Good health is by far one of the most basic goals people share. As those in the workforce get older, though, and as the senior population continues to balloon, traditional ways of managing chronic conditions simply aren't going to cut it anymore. Enter Mabu, an adorable but seriously sophisticated robot designed to help you take better care of yourself at home.

What Mabu does

The brain child of Dr. Cory Kidd, CEO of Catalia Health, Mabu is a portable, bust-like robot you can sit on your nightstand, coffee table, counter or anywhere else that's convenient. Conversation-based, Mabu will ask questions and talk with you to get a sense of how you're feeling on any given day. Data collected about nutrition, activities, pain, etc. then goes to your care team. Mabu can send additional messages to your care team upon request, too.

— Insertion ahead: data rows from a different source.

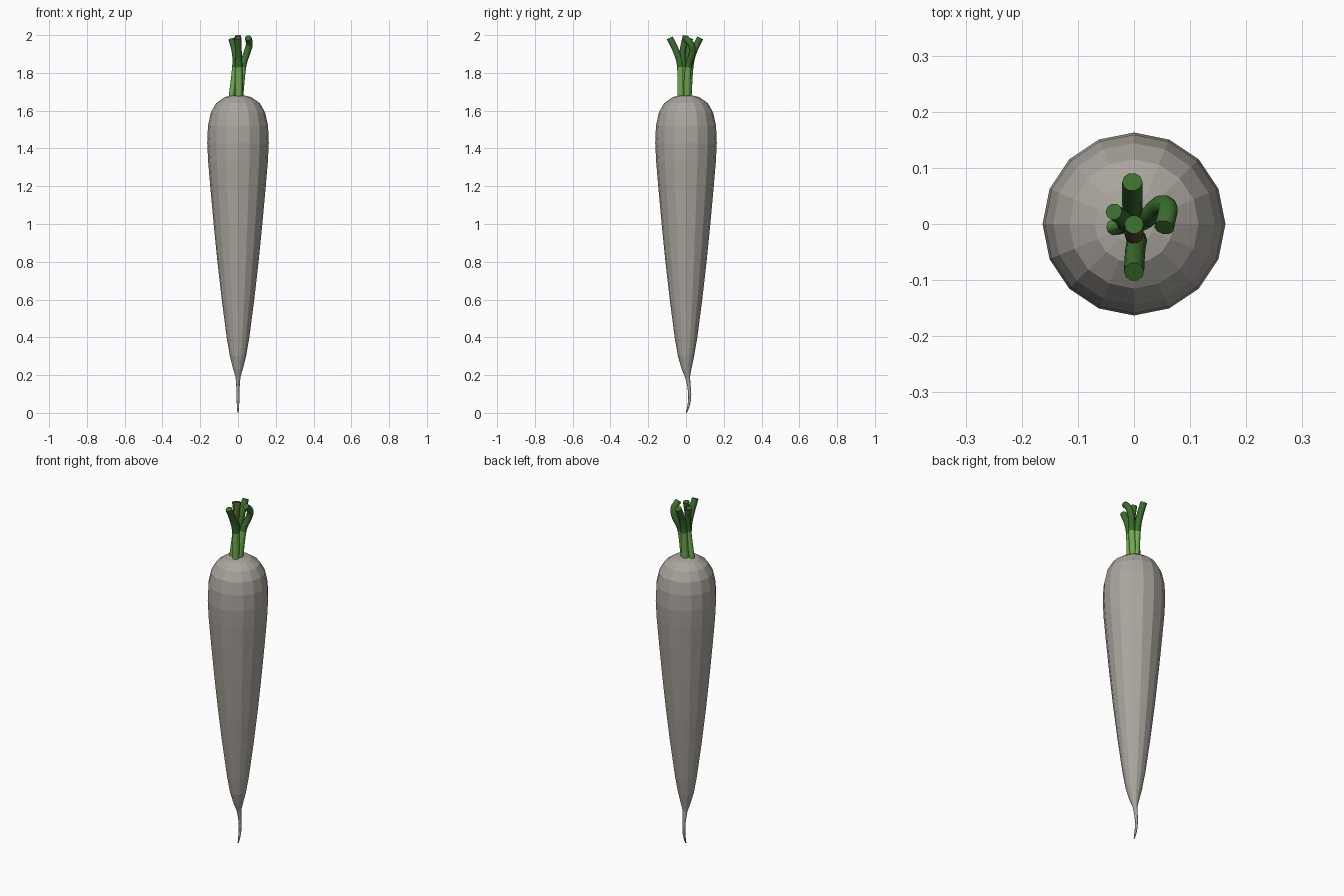
import bpy, bmesh, math
from mathutils import Vector

if "Cube" in bpy.data.objects:
    bpy.data.objects.remove(bpy.data.objects["Cube"])


def material(name, rgb):
    m = bpy.data.materials.new(name)
    m.diffuse_color = (*rgb, 1)
    m.use_nodes = True
    m.node_tree.nodes["Principled BSDF"].inputs["Base Color"].default_value = m.diffuse_color
    return m


ROOT = material("root_grey", (0.40, 0.375, 0.34))
LIGHT = material("light_green", (0.16, 0.42, 0.08))
DARK = material("dark_green", (0.042, 0.155, 0.026))
BROWN = material("brown", (0.13, 0.09, 0.03))


def finish(bm, name, mats):
    bmesh.ops.recalc_face_normals(bm, faces=bm.faces)
    me = bpy.data.meshes.new(name)
    bm.to_mesh(me)
    bm.free()
    for m in mats:
        me.materials.append(m)
    ob = bpy.data.objects.new(name, me)
    bpy.context.collection.objects.link(ob)
    return ob


def skin(bm, rings):
    """Bridge rings of vertices and cap both ends; returns faces per segment."""
    n = len(rings[0])
    segs = [[bm.faces.new((a[i], a[(i + 1) % n], b[(i + 1) % n], b[i]))
             for i in range(n)] for a, b in zip(rings, rings[1:])]
    bm.faces.new(rings[0][::-1])
    segs[-1].append(bm.faces.new(rings[-1]))
    return segs


# Root: 16-sided lathe with a tail bending towards +y (z, radius, y offset)
PROFILE = [(0.005, 0.003, 0.002), (0.03, 0.006, 0.012), (0.06, 0.007, 0.018),
           (0.10, 0.008, 0.020), (0.14, 0.009, 0.016), (0.19, 0.013, 0.008),
           (0.23, 0.025, 0.003), (0.30, 0.043, 0), (0.40, 0.060, 0),
           (0.60, 0.086, 0), (0.80, 0.109, 0), (1.00, 0.129, 0),
           (1.20, 0.147, 0), (1.33, 0.158, 0), (1.43, 0.163, 0),
           (1.52, 0.159, 0), (1.59, 0.144, 0), (1.64, 0.115, 0),
           (1.672, 0.070, 0), (1.68, 0.035, 0)]
bm = bmesh.new()
rings = [[bm.verts.new((r * math.cos(i * math.tau / 16),
                        y + r * math.sin(i * math.tau / 16),
                        max(z, 0))) for i in range(16)] for z, r, y in PROFILE]
skin(bm, rings)
for v in rings[0]:
    v.co.z = 0
finish(bm, "root", [ROOT])


def smooth_path(pts, steps=4):
    """Catmull-Rom samples through the points."""
    p = [Vector(q) for q in pts]
    p = [2 * p[0] - p[1]] + p + [2 * p[-1] - p[-2]]
    out = []
    for a, b, c, d in zip(p, p[1:], p[2:], p[3:]):
        for k in range(steps):
            t = k / steps
            out.append(0.5 * (2 * b + (c - a) * t + (2 * a - 5 * b + 4 * c - d) * t * t
                              + (3 * b - a - 3 * c + d) * t ** 3))
    return out + [p[-2]]


def stem(name, pts, radius=0.018, brown=False):
    path = smooth_path(pts)
    bm = bmesh.new()
    rings = []
    for i, c in enumerate(path):
        d = (path[min(i + 1, len(path) - 1)] - path[max(i - 1, 0)]).normalized()
        u = Vector((0, 1, 0)).cross(d).normalized()
        w = d.cross(u)
        rings.append([bm.verts.new(c + radius * (u * math.cos(k * math.tau / 10)
                                                 + w * math.sin(k * math.tau / 10)))
                      for k in range(10)])
    segs = skin(bm, rings)
    bmesh.ops.recalc_face_normals(bm, faces=bm.faces)
    # Light lower stalk, dark upper stalk, optional browned front near the tip
    for faces in segs:
        for f in faces:
            f.normal_update()
            z = f.calc_center_median().z
            f.material_index = 1 if z > 1.83 else 0
            if brown and z > 1.88 and f.normal.y < -0.4:
                f.material_index = 2
    ob = finish(bm, name, [LIGHT, DARK, BROWN])
    bpy.ops.object.select_all(action='DESELECT')
    ob.select_set(True)
    bpy.context.view_layer.objects.active = ob
    bpy.ops.object.shade_smooth_by_angle(angle=math.radians(40))


# Leaf stalks
stem("front_stem", [(0.005, -0.028, 1.66), (0.005, -0.030, 1.83),
                    (0.002, -0.050, 1.91), (0, -0.085, 1.985)])
stem("back_stem", [(-0.005, 0.012, 1.66), (-0.003, 0.022, 1.83),
                   (-0.003, 0.040, 1.91), (-0.003, 0.075, 1.985)])
stem("middle_stem", [(0, -0.008, 1.66), (0, -0.015, 1.83),
                     (0, -0.018, 1.91), (0, -0.001, 1.997)], 0.017, True)
stem("left_stem", [(-0.036, -0.006, 1.66), (-0.016, 0, 1.83),
                   (-0.018, 0.008, 1.91), (-0.036, 0.022, 1.98)], 0.015)
stem("right_stem", [(0.008, 0.004, 1.66), (0.025, 0.012, 1.83),
                    (0.045, 0.032, 1.90), (0.060, 0.028, 1.95),
                    (0.054, -0.006, 1.985)])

You can check out Mabu in action in this video:

Although Mabu could help any patient in theory, Kidd envisions and targets it primarily for those with chronic conditions, such as heart disease, arthritis or diabetes. Although these types of conditions affect seniors with high rates, they affect people across all age groups, as well. The market for Mabu thus stands at 117 million in the United States alone--that's the number of Americans with chronic conditions, according to the Centers for Disease Control and Prevention.

Mabu's deeper mission

Mabu's main purpose, Kidd says, is to get people to follow the treatment plans their doctors recommend so they finally can get well. The lack of plan adherence can happen for a wealth of reasons, but Kidd says that personal challenges and side effects are common culprits. A lack of sufficient caregiver time, which makes monitoring difficult, is an additional worry.

"When patients don't follow treatment plans," Kidd asserts, "[...] their health doesn't improve and thus creates the cycle of absorbing healthcare system resources, no follow through on treatment or medication, and ultimately remaining unhealthy."

Racking up savings

While supporting good health is the top priority for Mabu, the robot is also a matter of economy. Kidd notes, for example, that individuals not taking medications as prescribed costs the U.S. approximately $290 billion every year. Mabu can provide communications and reminders to address this problem.

But this isn't the only money-draining hole Mabu could plug. Even basic check-in visits to a doctor can be expensive, with related considerations like taking time off work, finding child care or paying for transportation service jacking up the expense. Mabu reduces the need to physically visit a clinic for basic communications, giving you a way to check in with high frequency without incurring these costs or overwhelming your provider. And if providers aren't as overwhelmed, quality of care can improve. That further reduces general health care expense, as practitioners can spend more time with patients for reduced readmissions, faster, more accurate diagnoses or plan modifications.

From the business side, employers might come to like Mabu because better care can translate to cheaper insurance rates. That means it's easier for companies to give workers of any age with chronic conditions coverage as a perk while still remaining comfortably in the black financially. Currently, employers pitch in 83 and 72 percent of premium costs for single and family coverage, respectively.

Playing the mind game for better health

As you might expect, Kidd didn't hesitate to pull doctors, nurses and technology experts to make Mabu reality. But the key to having the robot work, Kidd says, is psychology. Elements like humor, eye contact and personality-based language preferences all influence whether an individual feels connected to the device. The more you feel connected to or like you have a relationship with Mabu, the more the odds go up that you'll use it regularly. And the more you use Mabu, the better your odds are of changing health behaviors for the better and staying on track for the long term.

Because psychology plays such a critical role in Mabu's success, Kidd did studies for more than a decade to understand exactly what happens during human-robot interaction. He worked not only with licensed psychologists and psychotherapists who could offer behavorial and social insights, but also with Hollywood script writer, Elizabeth Arredondo. These professionals made sure that interacting with Mabu feels natural and fun. And while Mabu of course isn't human, the perception of the robot as being more like a real person might add even more positive results--research shows that interaction can boost mental and physical wellness, likely due to the reduction in stress socialization and affirmation can offer.

Moving forward

Kidd admits that making changes in health care is challenging. But since pharmaceutical companies and healthcare systems pay for Mabu, the cost to patients is $0. Patient response also has been extremely positive, with some individuals even being reluctant to give the robot back.

"Patients love Mabu once they get to know her," Kidd says. "They name her and dress her up--a testament to the type of bond they develop with her."

Kidd hopes to improve Mabu--for example, improving natural speech and adding new disease states--over time, as well.

Mabu isn't a substitute for visiting your doctor when you really need to. But in an age when artificial intelligence does everything from order you food to scan for liars at airports, it makes sense for the healthcare industry to get on board and use these kinds of devices to improve service, especially as demand for care only goes up. As demonstrated in the video below, the age of robot care is coming. It's just going to be a matter of which robot can fit your care needs best.